The fall in the share of deaths that are among unvaccinated people could also be explained by changes in the unvaccinated population. By this far into the pandemic, it is estimated that many unvaccinated people have had COVID-19 at least once and while hundreds of thousands of unvaccinated people have needlessly died from COVID, those who survived may have gained some immune protection against the virus that can help protect them against severe outcomes when they have subsequent infections. However, this protection from a past infection can also diminish over time, which is why it is still recommended that unvaccinated people with prior COVID-19 infections get vaccinated and stay up-to-date on boosters.
More transmission can also lead to more deaths. With the Omicron variant, combined with a reduction in other preventive measures like masking, vaccinated people may be more likely to be infected than they were this time last year.
It would be a misrepresentation of the finding to say it is evidence against vaccination.
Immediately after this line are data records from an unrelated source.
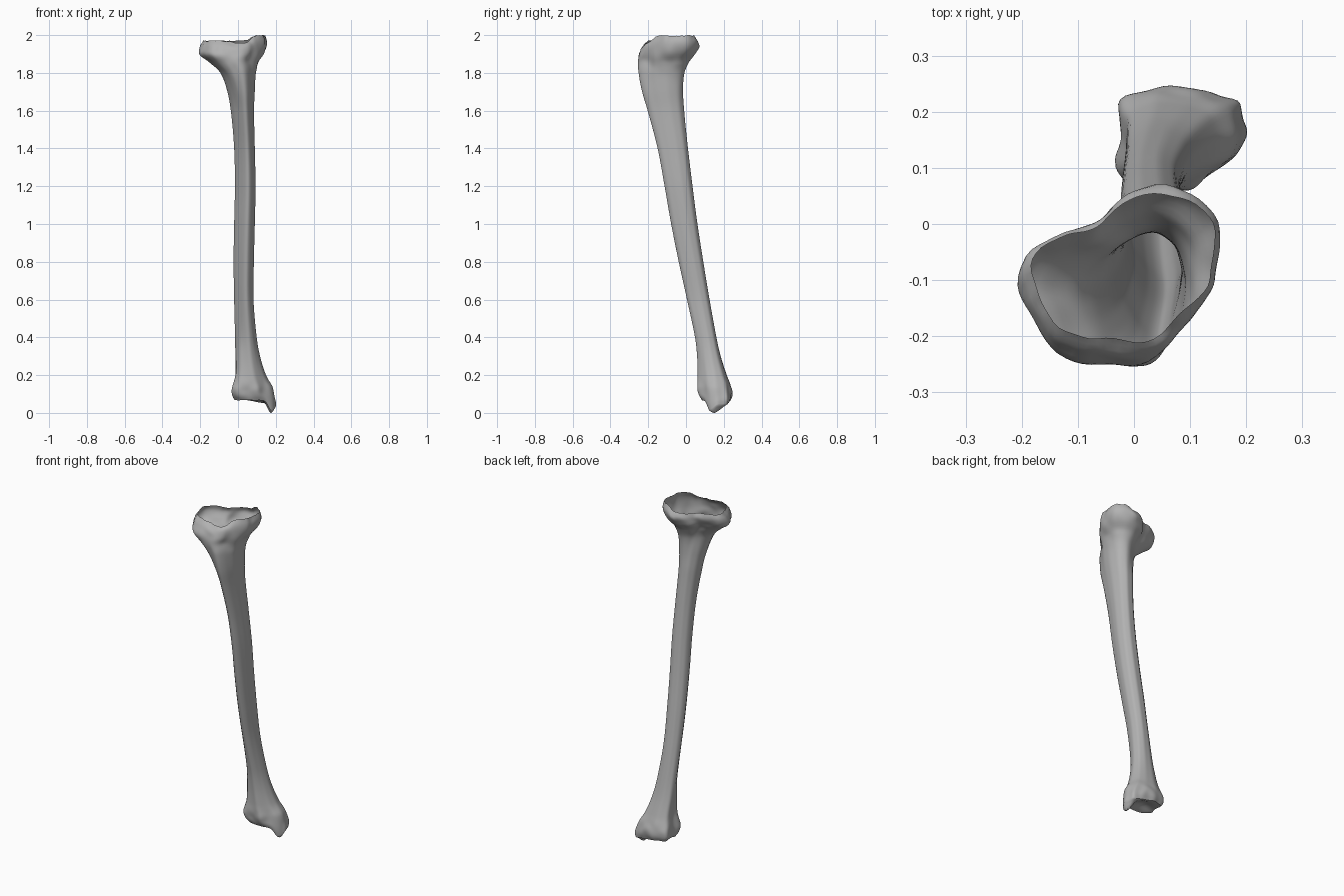
import bpy, bmesh, math
from mathutils import Vector, noise

cube = bpy.data.objects.get("Cube")
if cube:
    bpy.data.objects.remove(cube, do_unlink=True)

SIDES = 72
STEP = 0.02

# Cross-section outlines, each fitted to a box from -1 to 1
SHAFT = [(.35, -1), (.65, -.75), (.9, -.2), (1, .25), (.8, .75), (.3, 1), (-.4, .95),
         (-.85, .65), (-1, .25), (-.7, -.25), (-.2, -.75), (.1, -.95)]
PLATEAU = [(.44, 1), (.72, .9), (.96, .6), (1, .2), (.93, -.26), (.66, -.57), (.44, -.91),
           (.16, -1), (-.05, -.94), (-.33, -.98), (-.66, -.82), (-.86, -.45), (-1, 0),
           (-.86, .27), (-.5, .42), (-.22, .54), (0, .84)]
ANKLE = [(-.93, .75), (-.3, 1), (.35, .9), (.83, .7), (1, .13), (.83, -.38), (.2, -1),
         (-.7, -.95), (-1, -.53), (-.9, 0)]

# Stations down the bone: z, x min, x max, y min, y max, shape (1 plateau, 0 shaft, -1 ankle)
STATIONS = [
    (1.97, -.19, .145, -.21, .058, 1),
    (1.94, -.205, .153, -.238, .074, 1),
    (1.9, -.208, .142, -.253, .055, 1),
    (1.86, -.16, .112, -.255, .022, .9),
    (1.8, -.1, .096, -.254, -.004, .6),
    (1.7, -.06, .09, -.235, -.013, .2),
    (1.6, -.04, .086, -.205, -.009, 0),
    (1.4, -.022, .09, -.152, .011, 0),
    (1.2, -.018, .094, -.115, .035, 0),
    (1, -.022, .09, -.08, .061, 0),
    (.8, -.025, .085, -.04, .092, 0),
    (.6, -.022, .083, .004, .125, 0),
    (.4, -.018, .1, .046, .162, -.2),
    (.3, -.018, .118, .057, .185, -.5),
    (.2, -.02, .15, .06, .217, -.8),
    (.13, -.036, .188, .06, .243, -1),
    (.09, -.036, .204, .07, .245, -1),
    (.065, -.022, .206, .085, .235, -1),
]


def radial(outline):
    """Radius of an outline at evenly spaced angles."""
    polar = sorted((math.atan2(v, u) % math.tau, math.hypot(u, v)) for u, v in outline)
    polar = [(polar[-1][0] - math.tau, polar[-1][1])] + polar + [(polar[0][0] + math.tau, polar[0][1])]
    radii = []
    for i in range(SIDES):
        angle = math.tau * i / SIDES
        for (a, ra), (b, rb) in zip(polar, polar[1:]):
            if a <= angle <= b:
                t = (angle - a) / (b - a)
                # straight chord between the two outline points
                radii.append(ra * rb * math.sin(b - a) /
                             (ra * math.sin(angle - a) + rb * math.sin(b - angle)))
                break
    for _ in range(2):
        radii = [(radii[i - 1] + 2 * radii[i] + radii[(i + 1) % SIDES]) / 4 for i in range(SIDES)]
    return radii


def station_at(z):
    """Smoothly interpolated station at a height."""
    k = 0
    while k < len(STATIONS) - 2 and STATIONS[k + 1][0] > z:
        k += 1
    a, b = STATIONS[k], STATIONS[k + 1]
    before, after = STATIONS[max(k - 1, 0)], STATIONS[min(k + 2, len(STATIONS) - 1)]
    span = b[0] - a[0]
    t = (z - a[0]) / span
    result = []
    for c in range(1, len(a)):
        ma = (b[c] - before[c]) / (b[0] - before[0]) * span
        mb = (after[c] - a[c]) / (after[0] - a[0]) * span
        result.append((2 * t**3 - 3 * t**2 + 1) * a[c] + (t**3 - 2 * t**2 + t) * ma
                      + (3 * t**2 - 2 * t**3) * b[c] + (t**3 - t**2) * mb)
    return result


def ramp(value, low, high):
    t = min(max((value - low) / (high - low), 0), 1)
    return t * t * (3 - 2 * t)


def bump(x, y, cx, cy, sx, sy):
    return math.exp(-((x - cx) / sx) ** 2 - ((y - cy) / sy) ** 2)


def shape_point(x, y, z):
    """Uneven open rim at the top, ankle knob and joint hollow at the bottom."""
    top = ramp(z, 1.86, 1.97)
    low = ramp(-z, -.14, -.065)
    ends = max(ramp(z, 1.75, 1.92), ramp(-z, -.2, -.1))
    rough = noise.noise_vector(Vector((x, y, z)) * 18) * .007 * ends
    z += top * (.027 * ramp(x, .04, .1) - .012 * bump(x, y, .01, -.2, .06, .08))
    z += top * .006 * noise.noise(Vector((x, y, 0)) * 45)
    z -= low * .066 * bump(x, y, .175, .15, .03, .055)
    z += low * .02 * bump(x, y, .06, .155, .06, .05)
    z -= low * .012 * bump(x, y, .12, .22, .05, .03)
    return Vector((x + rough.x, y + rough.y, z + rough.z * .4))


shaft, plateau, ankle = radial(SHAFT), radial(PLATEAU), radial(ANKLE)
bm = bmesh.new()


def make_ring(z, scale=1.0):
    x0, x1, y0, y1, kind = station_at(z)
    end = plateau if kind > 0 else ankle
    mix = min(abs(kind), 1)
    ring = []
    for i in range(SIDES):
        angle = math.tau * i / SIDES
        r = (shaft[i] * (1 - mix) + end[i] * mix) * scale
        x = (x0 + x1) / 2 + (x1 - x0) / 2 * r * math.cos(angle)
        y = (y0 + y1) / 2 + (y1 - y0) / 2 * r * math.sin(angle)
        ring.append(bm.verts.new(shape_point(x, y, z)))
    return ring


# Open shell from the plateau rim down to the ankle, finer at both ends
heights, z = [], STATIONS[0][0]
while z > STATIONS[-1][0]:
    heights.append(z)
    z -= STEP if .3 < z < 1.75 else STEP / 2
rings = [make_ring(z) for z in heights + [STATIONS[-1][0]]]

# Ankle joint surface closes the lower end
rings += [make_ring(STATIONS[-1][0], s) for s in (.94, .88, .8, .7, .6, .48, .35, .2, .08)]
for upper, lower in zip(rings, rings[1:]):
    for i in range(SIDES):
        j = (i + 1) % SIDES
        bm.faces.new((upper[i], lower[i], lower[j], upper[j]))
bm.faces.new(reversed(rings[-1]))

# Set the lowest tip on the ground
lowest = min(v.co.z for v in bm.verts)
bmesh.ops.translate(bm, verts=bm.verts, vec=(0, 0, -lowest))

mesh = bpy.data.meshes.new("shin_bone")
bm.to_mesh(mesh)
bm.free()
bone = bpy.data.objects.new("shin_bone", mesh)
bpy.context.collection.objects.link(bone)

# Plain grey bone colour
grey = bpy.data.materials.new("bone_grey")
grey.use_nodes = True
colour = (.45, .45, .45, 1)
grey.diffuse_color = colour
grey.node_tree.nodes["Principled BSDF"].inputs["Base Color"].default_value = colour
mesh.materials.append(grey)

bpy.ops.object.select_all(action='DESELECT')
bone.select_set(True)
bpy.context.view_layer.objects.active = bone
bpy.ops.object.shade_smooth_by_angle(angle=math.radians(50))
This finding actually underscores the importance of staying up-to-date on boosters.
According to CDC, people ages 12 and older who have had a bivalent booster shot have a 15 times lower risk of death than an unvaccinated person.
CDC and other researchers have shown boosters are highly effective in preventing hospitalizations and deaths, including among those most vulnerable to COVID-19. CDC now recommends the updated bivalent booster shot for everyone ages 5 year and above.
The author is Vice President at KFF and Director for the Program on the ACA